Some are opposed to our going in for purely short-sighted and selfish reasons. Some are opposed because it does not suit the Communists. But I believe the main opposition comes from those who have a horror of the unknown, a fear of change. But we are living in a changing world, and I believe our strength throughout the ages has been our ability to adapt ourselves to change.

In the reign of Queen Mary when we lost our last foothold in France, I expect there were many pessimists who said that England was on the decline. But in the next reign we achieved greater glory than ever. In the reign of King George IV when we lost our first great colony, I expect there were many who were despondent. But in the next reign we were richer and more powerful then ever before. I think that Senator Fulbright put it very well in the Palace of Westminister a year ago when he said: This ability to bring about vast changes within the framework of ancient institutions is the very heart of British genius. I want to talk shortly about the terms. Some want to go in at almost any price. Some do not want to go in whatever the price. Most of us would be deter- mined by the terms. I recognise that without some improvements in the terms now proposed it may well be impossible for us to go dm. But I maintain that it would be bad not only for us but also for the Six if we went in on these terms, because if we went in as a discredited country we should have no value as a partner. I recognise, too, that it is possible that some terms which appear favourable to us might weaken their unity so much that 'they would be impossible for them and, therefore, would not toe good for us.

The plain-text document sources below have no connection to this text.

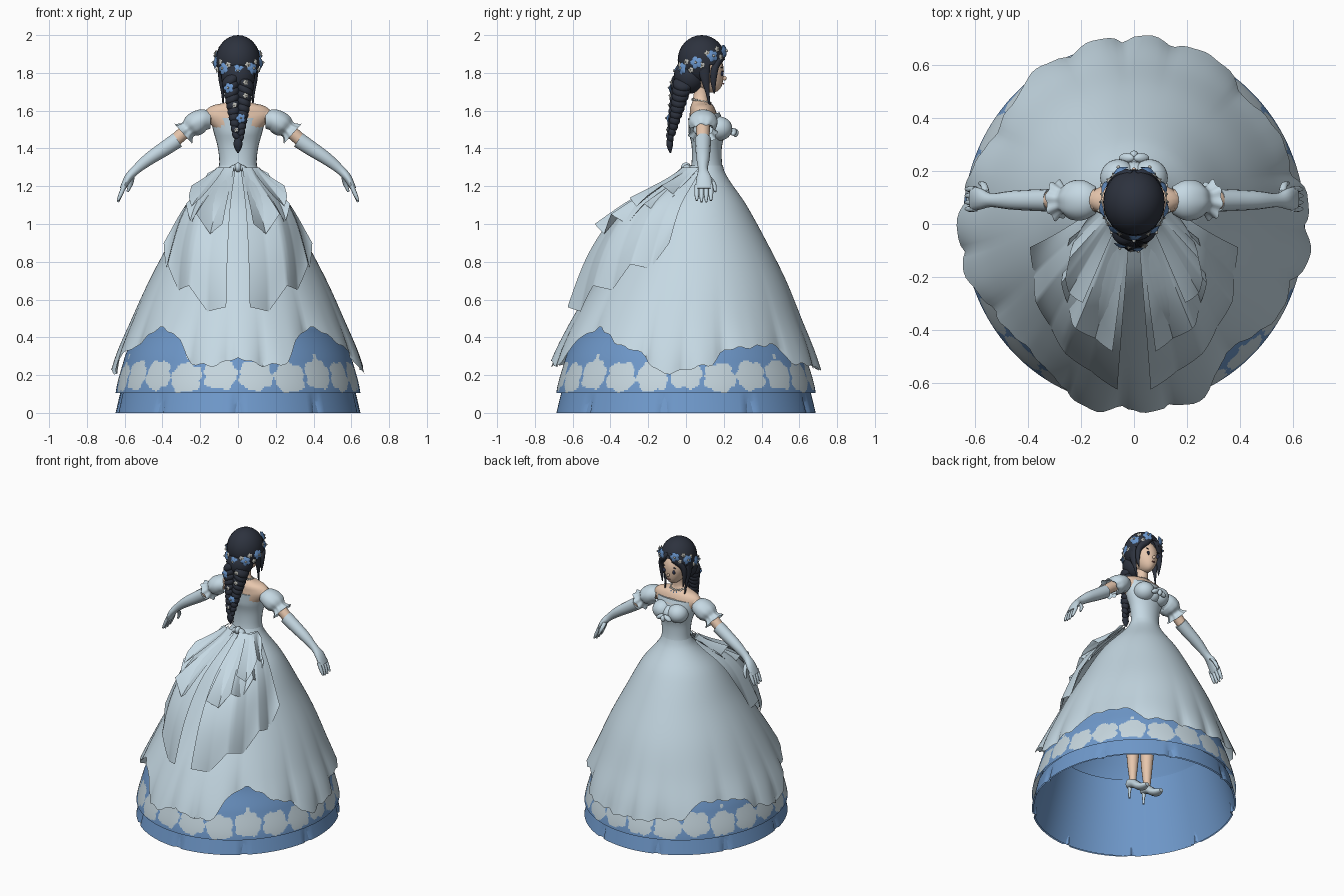
import bpy, bmesh
from math import sin, cos, pi, radians, atan2, degrees
from mathutils import Vector, Matrix

cube = bpy.data.objects.get("Cube")
if cube:
    bpy.data.objects.remove(cube)


def material(name, rgb):
    m = bpy.data.materials.new(name)
    m.use_nodes = True
    m.diffuse_color = (*rgb, 1)
    m.node_tree.nodes["Principled BSDF"].inputs["Base Color"].default_value = (*rgb, 1)
    return m


DRESS = material("pale dress", (.56, .69, .77))
BLUE = material("blue satin", (.16, .32, .6))
LACE = material("lace", (.57, .68, .74))
SKIN = material("skin", (.8, .57, .42))
HAIR = material("dark hair", (.026, .032, .048))
PETAL = material("flower blue", (.14, .3, .6))
PEARL = material("pearl", (.5, .5, .46))
EYE = material("eye", (.03, .04, .09))
LIP = material("lip", (.55, .22, .2))


def finish(name, bm, *mats):
    bmesh.ops.recalc_face_normals(bm, faces=bm.faces)
    me = bpy.data.meshes.new(name)
    bm.to_mesh(me)
    bm.free()
    ob = bpy.data.objects.new(name, me)
    bpy.context.collection.objects.link(ob)
    for m in mats:
        me.materials.append(m)
    bpy.ops.object.select_all(action='DESELECT')
    ob.select_set(True)
    bpy.context.view_layer.objects.active = ob
    bpy.ops.object.shade_smooth_by_angle(angle=radians(50))
    return ob


def spline(rows, t):
    """Smooth interpolation through evenly spaced rows, t in 0..1."""
    n = len(rows) - 1
    s = max(0, min(t * n, n - 1e-6))
    i = int(s)
    f = s - i
    a, b, c, d = (rows[max(0, min(n, i + k))] for k in (-1, 0, 1, 2))
    return [q + .5 * f * (r - p + f * (2 * p - 5 * q + 4 * r - e + f * (3 * (q - r) + e - p)))
            for p, q, r, e in zip(a, b, c, d)]


def grid(name, fn, nu, nv, mats, closed=True, cap=False, rule=None):
    bm = bmesh.new()
    cols = nu if closed else nu + 1
    rows = [[bm.verts.new(fn(i / nu, j / nv)) for i in range(cols)] for j in range(nv + 1)]
    for j in range(nv):
        for i in range(nu):
            k = (i + 1) % cols
            f = bm.faces.new((rows[j][i], rows[j][k], rows[j + 1][k], rows[j + 1][i]))
            if rule:
                f.material_index = rule(f.calc_center_median())
    if cap:
        bm.faces.new(rows[0])
        bm.faces.new(rows[-1])
    return finish(name, bm, *mats)


def tube(name, pts, mat, side=(0, 1, 0), sides=14, steps=4, wave=0, cap=True):
    """Tube through (x, y, z, width radius, depth radius) points."""
    side = Vector(side)

    def fn(u, v):
        x, y, z, a, b = spline(pts, v)
        d = Vector(spline(pts, min(1, v + .02))[:3]) - Vector(spline(pts, max(0, v - .02))[:3])
        up = d.cross(side).normalized()
        k = 1 + wave * v ** 3 * sin(u * pi * 16)
        return Vector((x, y, z)) + side * a * k * cos(u * 2 * pi) + up * b * k * sin(u * 2 * pi)
    return grid(name, fn, sides, steps * (len(pts) - 1), [mat], cap=cap)


def ball(name, c, r, mat, tilt=0, axis='Y', keep=None):
    bm = bmesh.new()
    bmesh.ops.create_uvsphere(bm, u_segments=24, v_segments=16, radius=1)
    bm.transform(Matrix.Translation(c) @ Matrix.Rotation(tilt, 4, axis) @ Matrix.Diagonal((*r, 1)))
    if keep:
        bad = [f for f in bm.faces if not keep(f.calc_center_median())]
        bmesh.ops.delete(bm, geom=bad, context='FACES')
    return finish(name, bm, mat)


# skirt surface: half width, front y, back y at even heights from 1.3 to 0.1
SKIRT = [(.1, .195, .02), (.255, .32, -.2), (.365, .43, -.35), (.47, .53, -.48),
         (.56, .61, -.6), (.64, .685, -.695), (.68, .73, -.75)]


def on_skirt(phi, z, off=0):
    w, f, b = spline(SKIRT, (1.3 - z) / 1.2)
    return Vector(((w + off) * sin(phi), (f + b) / 2 + ((f - b) / 2 + off) * cos(phi), z))


HEM = [(0, .23), (35, .26), (44, .36), (70, .34), (80, .25), (98, .21), (115, .34),
       (138, .45), (149, .4), (157, .26), (168, .25), (180, .29)]


def hem(phi):
    a = abs(degrees(atan2(sin(phi), cos(phi))))
    for (a0, h0), (a1, h1) in zip(HEM, HEM[1:]):
        if a <= a1:
            t = (a - a0) / (a1 - a0)
            return h0 + (h1 - h0) * t * t * (3 - 2 * t) + .008 * sin(a * .7)
    return HEM[-1][1]


def overskirt(u, v):
    phi = u * 2 * pi
    z = 1.31 + (hem(phi) - 1.31) * v
    fold = abs(sin(phi * 7.5 + .9 * sin(phi * 4) + .7)) ** .6 - .65
    return on_skirt(phi, z, .035 * fold * v ** 6)


grid("overskirt", overskirt, 180, 36, [DRESS])


# blue petticoat with lace patches, lower flounce and plain lining
def petticoat(u, v):
    if v < .2:
        return on_skirt(u * 2 * pi, 1.15 - .7 * v / .2, -.035)
    z = .45 - .345 * (v - .2) / .8
    r = spline([(.55,), (.605,), (.648,)], (v - .2) / .8)[0]
    return Vector((r * sin(u * 2 * pi), r * 1.06 * cos(u * 2 * pi), z))


def lace(c):
    s = atan2(c.x, c.y) * 22 / (2 * pi) + .5
    cell = round(s)
    f = s - cell
    v = (c.z - .195 - .01 * sin(cell * 2.3)) / .078
    a = atan2(v, f * 2)
    ragged = .16 * sin(a * 5 + cell * 2) + .1 * sin(a * 9 + cell * 5)
    patch = abs(f / .48) ** 2.6 + abs(v) ** 2.6 < .92 + ragged
    dot = cell % 3 == 0 and (f * .18) ** 2 + (c.z - .3) ** 2 < .00016
    return int(patch or dot)


grid("petticoat", petticoat, 528, 50, [BLUE, LACE], rule=lace)


def flounce(u, v):
    notch = max(0, 1 - abs((u * 9 + .5) % 1 - .5) * 22)
    r = .618 + .03 * v - .025 * notch * v
    return Vector((r * sin(u * 2 * pi + pi), r * 1.06 * cos(u * 2 * pi + pi), .13 * (1 - v)))


def lining(u, v):
    r = .64 - .12 * v
    return Vector((r * sin(u * 2 * pi), r * 1.055 * cos(u * 2 * pi), .5 * v))


grid("flounce", flounce, 144, 6, [BLUE])
grid("petticoat_lining", lining, 72, 8, [BLUE])


# bustle drapes on the trailing side
def drape(name, side, a0, a1, top, z0, z1, lift, folds, amp):
    def fn(u, v):
        phi = radians(a0 + (a1 - a0) * u)
        saw = abs((u * folds) % 1 - .5) * 2
        low = z0 + (z1 - z0) * u + .08 * (saw - .5)
        z = top + (low - top) * v
        off = (.12 + .88 * min(1, u * 1.6)) * lift(v) + amp * v * v * (saw - .5) + .014
        return on_skirt(phi * side, z, off)
    return grid(name, fn, 60, 16, [DRESS], closed=False)


for s, tag in ((1, "left"), (-1, "right")):
    drape(tag + "_lower_drape", s, 107, 174, 1.28, .86, .52,
          lambda v: .02 + .1 * sin(pi * v ** .8), 3, .06)
    drape(tag + "_upper_drape", s, 118, 171, 1.3, 1.12, .96,
          lambda v: .03 + .13 * v, 3, .07)
    drape(tag + "_waist_drape", s, 112, 152, 1.3, 1.23, 1.1,
          lambda v: .04 + .11 * v, 2, .05)
    ball(tag + "_bow_loop", (s * .025, .005, 1.295), (.028, .022, .016), DRESS, s * .5)
ball("bow_knot", (0, 0, 1.3), (.018, .026, .026), DRESS)

# torso and bodice
X = (1, 0, 0)
tube("bodice", [(0, .11, 1.27, .105, .09), (0, .11, 1.33, .099, .08), (0, .11, 1.41, .108, .08),
                (0, .11, 1.49, .13, .095), (0, .095, 1.575, .15, .085)], DRESS, X, 28)
tube("shoulders_and_neck", [(0, .095, 1.5, .12, .08), (0, .09, 1.575, .18, .073),
                            (0, .08, 1.622, .145, .06), (0, .078, 1.655, .047, .042),
                            (0, .085, 1.74, .038, .038)], SKIN, X, 24)
for s in (1, -1):
    ball("bust_cup", (s * .06, .175, 1.505), (.068, .07, .064), DRESS)
    ball("bust_ruffle", (s * .028, .25, 1.488), (.032, .018, .016), DRESS, s * .5)
ball("bust_centre", (0, .165, 1.497), (.06, .072, .058), DRESS)
ball("bust_knot", (0, .262, 1.483), (.016, .016, .022), DRESS)
ball("chest", (0, .135, 1.555), (.1, .055, .04), SKIN)

# arms, built once per side
for s, tag in ((1, "left"), (-1, "right")):
    def limb(name, pts, mat, **kw):
        return tube(tag + "_" + name, [(s * p[0], *p[1:]) for p in pts], mat, **kw)
    limb("puff_sleeve", [(.145, .09, 1.55, .052, .045), (.19, .09, 1.548, .075, .06),
                         (.235, .09, 1.523, .073, .062), (.265, .09, 1.5, .05, .046),
                         (.29, .09, 1.478, .074, .066)], DRESS, sides=48, wave=.1, cap=False)
    limb("upper_arm", [(.14, .09, 1.575, .045, .04), (.26, .09, 1.505, .037, .037),
                       (.35, .09, 1.425, .033, .033)], SKIN)
    limb("glove", [(.32, .09, 1.445, .043, .043), (.39, .09, 1.398, .04, .04),
                   (.47, .09, 1.345, .035, .034), (.54, .09, 1.288, .026, .025),
                   (.58, .095, 1.245, .04, .022), (.612, .095, 1.185, .046, .015)], DRESS)
    for i in range(4):
        y = .057 + i * .025
        z = 1.112 + .008 * abs(i - 1.5)
        limb("finger", [(.6, y, 1.205, .012, .012), (.622, y, 1.155, .012, .011),
                        (.636, y, z, .006, .006)], DRESS, sides=8)
    limb("thumb", [(.56, .115, 1.255, .014, .014), (.568, .146, 1.215, .013, .013),
                   (.585, .155, 1.17, .006, .006)], DRESS, sides=8)

    # legs and heeled shoes
    limb("leg", [(.06, .06, 1.0, .07, .07), (.06, .08, .55, .045, .045),
                 (.06, .06, .35, .043, .043), (.06, .06, .13, .022, .022)], SKIN, side=X)
    limb("shoe", [(.06, .02, .13, .026, .032), (.06, .075, .105, .032, .028),
                  (.06, .14, .055, .04, .024), (.06, .205, .045, .016, .012)], DRESS, side=X)
    limb("heel", [(.06, .03, .11, .016, .016), (.06, .025, .06, .009, .009),
                  (.06, .025, .02, .007, .007)], DRESS, side=X, sides=8)

    # face details and framing hair locks
    ball(tag + "_eye", (s * .036, .19, 1.797), (.016, .006, .014), EYE, s * .4, 'Z')
    ball(tag + "_brow", (s * .038, .186, 1.828), (.018, .005, .003), HAIR, s * .4, 'Z')
    limb("bang", [(.004, .19, 1.92, .012, .012), (.045, .19, 1.885, .018, .024),
                  (.085, .155, 1.83, .02, .02), (.09, .145, 1.76, .016, .012),
                  (.082, .15, 1.69, .003, .003)], HAIR)
    limb("side_lock", [(.09, .09, 1.86, .04, .02), (.09, .1, 1.77, .024, .014),
                       (.082, .115, 1.69, .01, .007), (.075, .13, 1.59, .003, .003)], HAIR)

# head
head = ball("head", (0, .1, 1.81), (.085, .1, .115), SKIN)
for v in head.data.vertices:
    drop = max(0, 1.81 - v.co.z) / .115
    v.co.x *= 1 - .25 * drop
    v.co.y += .035 * drop * drop
ball("nose", (0, .203, 1.772), (.008, .012, .012), SKIN)
ball("mouth", (0, .197, 1.742), (.013, .006, .004), LIP)

# hair cap and braid
ball("hair_cap", (0, .083, 1.868), (.117, .127, .132), HAIR,
     keep=lambda c: c.y < .11 or c.z > 1.905 - .7 * abs(c.x))
ball("hair_nape", (0, .02, 1.78), (.09, .085, .09), HAIR)


def braid(z):
    """Middle y and half width of the braid at a height."""
    t = (1.75 - z) / .29
    return -.02 - .065 * t, .06 - .042 * t


for i in range(10):
    z = 1.75 - .29 * i / 9
    y, w = braid(z)
    for s in (1, -1):
        ball("braid_strand", (s * w * .65, y + .004 * s, z - .008 * s),
             (w * .9, w * .9, .034 - .001 * i), HAIR, s * .7)
tube("braid_tail", [(0, -.085, 1.47, .012, .012), (0, -.086, 1.42, .024, .018),
                    (0, -.082, 1.375, .003, .003)], HAIR, X)


# flowers: domed five-petal rosettes with a pearl centre
def flower(name, pos, normal, r, mat):
    rot = Vector(normal).to_track_quat('Z', 'Y').to_matrix().to_4x4()
    bm = bmesh.new()
    tip = bm.verts.new((0, 0, r * .5))
    ring = [bm.verts.new((r * k * cos(a), r * k * sin(a), 0)) for a, k in
            ((i * pi / 10, (.72, .95, 1, .95)[i % 4]) for i in range(20))]
    for i in range(20):
        bm.faces.new((tip, ring[i], ring[(i + 1) % 20]))
    bm.faces.new(ring)
    bm.transform(Matrix.Translation(pos) @ rot)
    finish(name, bm, mat)
    ball(name + "_centre", Vector(pos) + rot.to_3x3() @ Vector((0, 0, r * .45)), (r * .2,) * 3, PEARL)


for i in range(2, 27):
    a = 2 * pi * i / 28
    big = i % 3 == 2
    z = 1.866 + .055 * cos(a) + (0 if big else .026 * (-1) ** i)
    flower("wreath_flower", (.121 * sin(a), .083 + .131 * cos(a), z), (sin(a), cos(a), .1),
           .034 if big else .017, PETAL if big else PEARL)
for x, z, r in ((-.05, 1.72, .028), (.04, 1.68, .016), (-.02, 1.63, .015), (.015, 1.56, .026),
                (-.012, 1.5, .013), (.04, 1.75, .016)):
    y, w = braid(z)
    flower("braid_flower", (x, y - w * .95, z), (x * 6, -1, .1), r, PETAL if r > .02 else PEARL)

# necklace with drops
for i in range(20):
    a = 2 * pi * i / 20
    ball("necklace_bead", (.05 * sin(a), .082 + .047 * cos(a), 1.65 - .01 * cos(a)),
         (.007, .007, .007), PEARL)
for i in range(-2, 3):
    ball("necklace_drop", (i * .022, .14 - .004 * i * i, 1.615 + .005 * abs(i)),
         (.007, .007, .016), PETAL)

I have had a certain business experience, and I have found that it does not always pay to drive as hard a bargain as one can. A satisfied customer is a good deal better than a quick profit. I am sure that my right hon. Friend is well aware of these arguments. I only hope that those in the Six with whom he is negotiating are also aware of the arguments and that they realise that the present terms are not acceptable. I hope that the Six realise that if it would be damaging to us to be left out, it would also be damaging to them that we should be out. If we are not in, things are going to be very different for us from what they have been, but I also believe that they will be very different for the Six. In isolation we might, in self-protection, be unhappily driven to take measures which would be contrary to the interests of the free world. It is my hope that this issue will be decided not on the gains or losses of particular sections but first and foremost upon the safety and welfare of the whole country.

The Leader of the Opposition and the hon. Member for Leeds, East seemed to me to come out clearly against our going in. But I think they would admit that in fierceness of opposition they are not in the same class as Mr. Khrushchev, Mr. Cousins or Lord Beaverbrook. We all know why Mr. Khrushchev so bitterly opposes it. I never know why Mr. Cousins does anything. As for Lord Beaverbrook, I have been told he runs his papers for the sake of his campaigns and not now for money, but I have heard it said that he has never yet won a campaign in twenty-five years.

It being Ten o'clock, the debate stood adjourned

Debate to be resumed Tomorrow.